Getty
6 Comments

The 2017 Hockey Hall of Fame class is expected to be announced on Monday, and every indication is that Teemu Selanne will be on the list. Beyond that, well, there are a lot of question marks.

NHL.com notes that there’s at least a possibility that Selanne will be the only NHL name to be part of this class, which would mark a first since 2010 (when Dino Ciccarelli was the lone addition).

It’s a nice way to continue what’s been a buffet for hockey fans: the 2017 Stanley Cup Final’s conclusion, the expansion draft and then the 2017 NHL Draft.

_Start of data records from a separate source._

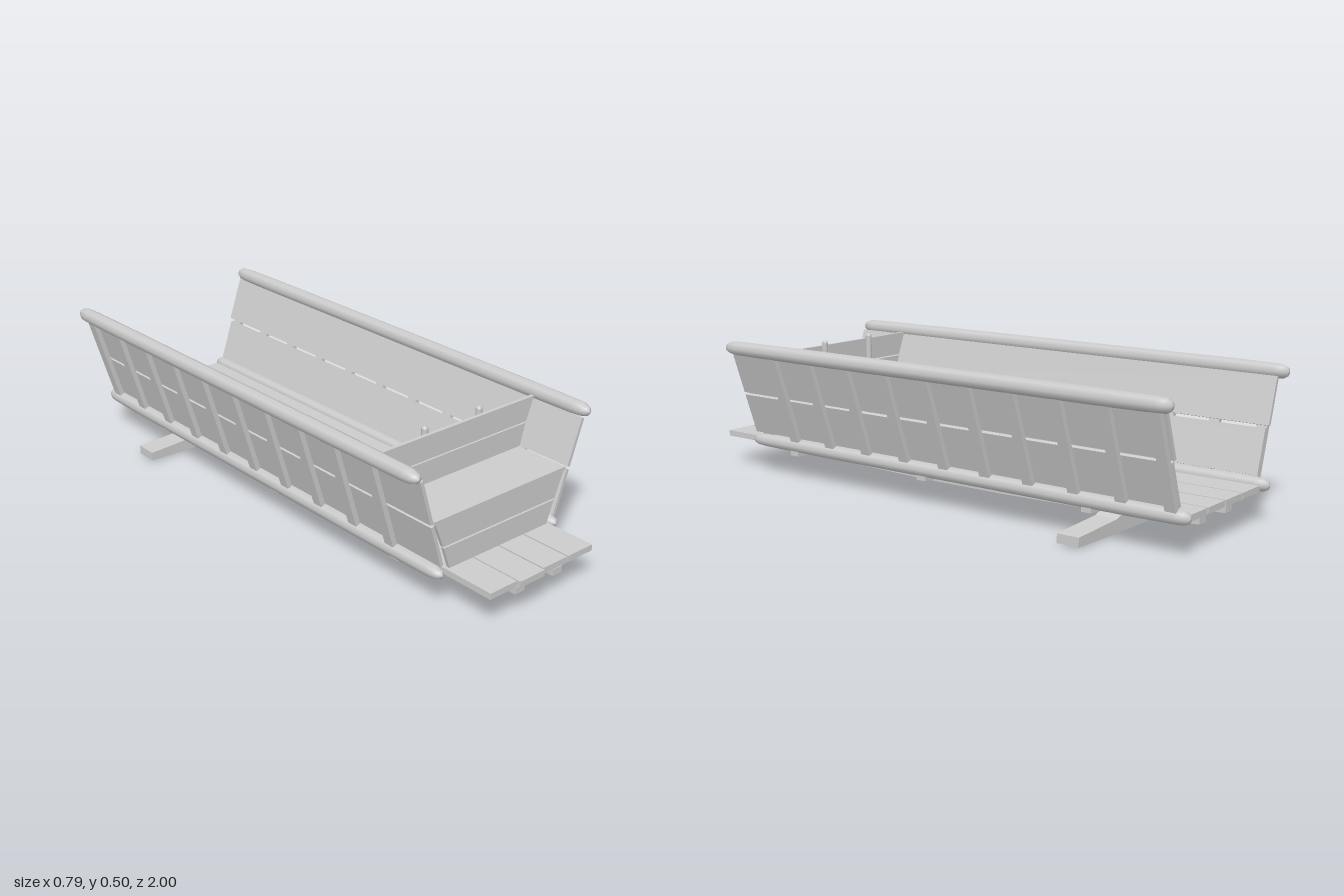
import * as THREE from 'three';

const material = new THREE.MeshStandardMaterial({ color: 0xcccccc });

export function createModel() {
  const model = new THREE.Group();

  const add = (name, geometry, parent = model) => {
    const mesh = new THREE.Mesh(geometry, material);
    mesh.name = name;
    parent.add(mesh);
    return mesh;
  };

  // Box given by its limits on each axis
  const box = (name, [x0, x1], [y0, y1], [z0, z1], parent) => {
    const mesh = add(name, new THREE.BoxGeometry(x1 - x0, y1 - y0, z1 - z0), parent);
    mesh.position.set((x0 + x1) / 2, (y0 + y1) / 2, (z0 + z1) / 2);
    return mesh;
  };

  // Outline in x and y, extruded from z0 to z1
  const prism = (name, points, z0, z1) => {
    const shape = new THREE.Shape(points.map(([x, y]) => new THREE.Vector2(x, y)));
    const geometry = new THREE.ExtrudeGeometry(shape, { depth: z1 - z0, bevelEnabled: false });
    geometry.translate(0, 0, z0);
    return add(name, geometry);
  };

  // Round pole along z with blunt, rounded ends
  const pole = (name, x, y, radius) => {
    const profile = [[0, -1], [0.55, -0.995], [0.85, -0.98], [0.93, -0.95], [1, -0.8],
      [1, 0.45], [0.93, 0.76], [0.85, 0.79], [0.55, 0.812], [0, 0.82]]
      .map(([r, z]) => new THREE.Vector2(r * radius, z));
    const geometry = new THREE.LatheGeometry(profile, 8);
    geometry.rotateX(Math.PI / 2);
    add(name, geometry).position.set(x, y, 0);
  };

  // Floor planks
  [[-0.228, -0.117, 0.985], [-0.112, -0.006, 0.995], [0, 0.106, 0.985], [0.111, 0.222, 0.985]]
    .forEach(([x0, x1, front]) => box('floorPlank', [x0, x1], [0.105, 0.126], [-0.98, front]));

  // Leaning side walls: rails, inner boards and outer slats
  for (const [side, bottomX] of [[1, 0.245], [-1, 0.26]]) {
    const topX = 0.367, bottomY = 0.122, topY = 0.475;
    pole('topRail', side * topX, topY, 0.027);
    pole('bottomRail', side * bottomX, bottomY, 0.025);

    const wall = new THREE.Group();
    wall.name = side > 0 ? 'leftWall' : 'rightWall';
    wall.position.set(side * bottomX, bottomY, 0);
    wall.rotation.z = -side * Math.atan2(topX - bottomX, topY - bottomY);
    model.add(wall);
    const across = (a, b) => (side > 0 ? [a, b] : [-b, -a]);
    box('wallBoard', across(-0.019, -0.007), [0.026, 0.179], [-0.96, 0.81], wall);
    box('wallBoard', across(-0.019, -0.007), [0.189, 0.35], [-0.97, 0.81], wall);
    for (let i = 0; i < 10; i++) {
      const z = 0.6 - i * 0.171;
      box('wallSlat', across(-0.007, 0.011), [0.015, 0.36], [z - 0.019, z + 0.019], wall);
    }
  }

  // Tapered boards: backrest above the seat, closing panel below its front edge
  [[0.215, 0.125, 0.242, 0.202, 0.79], [0.245, 0.208, 0.28, 0.293, 0.79],
    [0.285, 0.308, 0.307, 0.384, 0.597], [0.308, 0.389, 0.34, 0.47, 0.597]]
    .forEach(([w0, y0, w1, y1, z], i) => prism(i < 2 ? 'seatFrontBoard' : 'backrestBoard',
      [[-w0, y0], [w0, y0], [w1, y1], [-w1, y1]], z, z + 0.013));
  box('seat', [-0.287, 0.285], [0.294, 0.306], [0.597, 0.805]);

  // Posts behind the backrest
  for (const x of [-0.123, 0.112]) {
    const post = add('backrestPost', new THREE.CapsuleGeometry(0.011, 0.35, 3, 8));
    post.position.set(x, 0.305, 0.585);
  }

  // Cross bars under the floor
  for (const z of [0.605, 0.012, -0.645]) {
    prism('crossBar', [[-0.26, 0.104], [-0.26, 0.087], [-0.1, 0.078], [0.1, 0.078],
      [0.26, 0.087], [0.26, 0.104]], z - 0.018, z + 0.018);
  }

  // Lengthwise beams, deepest at the middle
  for (const x of [-0.083, 0.083]) {
    const beam = prism('longBeam', [[-0.97, 0.09], [-0.97, 0.067], [-0.45, 0.051], [-0.15, 0.044],
      [0.2, 0.044], [0.6, 0.052], [0.95, 0.067], [0.95, 0.09]], -0.02, 0.02);
    beam.rotation.y = Math.PI / 2;
    beam.position.x = x;
  }

  // Broad rear bolster
  prism('rearBolster', [[-0.35, 0.004], [-0.15, 0], [0.15, 0], [0.352, 0.004], [0.352, 0.035],
    [0.14, 0.046], [0.115, 0.054], [-0.12, 0.054], [-0.14, 0.046], [-0.35, 0.035]], -0.682, -0.602);

  return model;
}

The HHOF announcements are a nice appetizer before free agency gets, well, frenzied?

“The Finnish Flash” was also an obvious top choice in last year’s poll to see who should be in the class.

Now, that doesn’t mean he is the only interesting name.

For one thing, Daniel Alfredsson will be eligible for the first time, much like Selanne. “Alf” falls in the “Maybe” category with some interesting, debatable other options: Mark Recchi, Dave Andreychuk, Alex Mogilny, Jeremy Roenick, Paul Kariya, Chris Osgood, and more.

The 2016 Hockey Hall of Fame class included Eric Lindros, Rogie Vachon, Sergei Makarov, and Pat Quinn.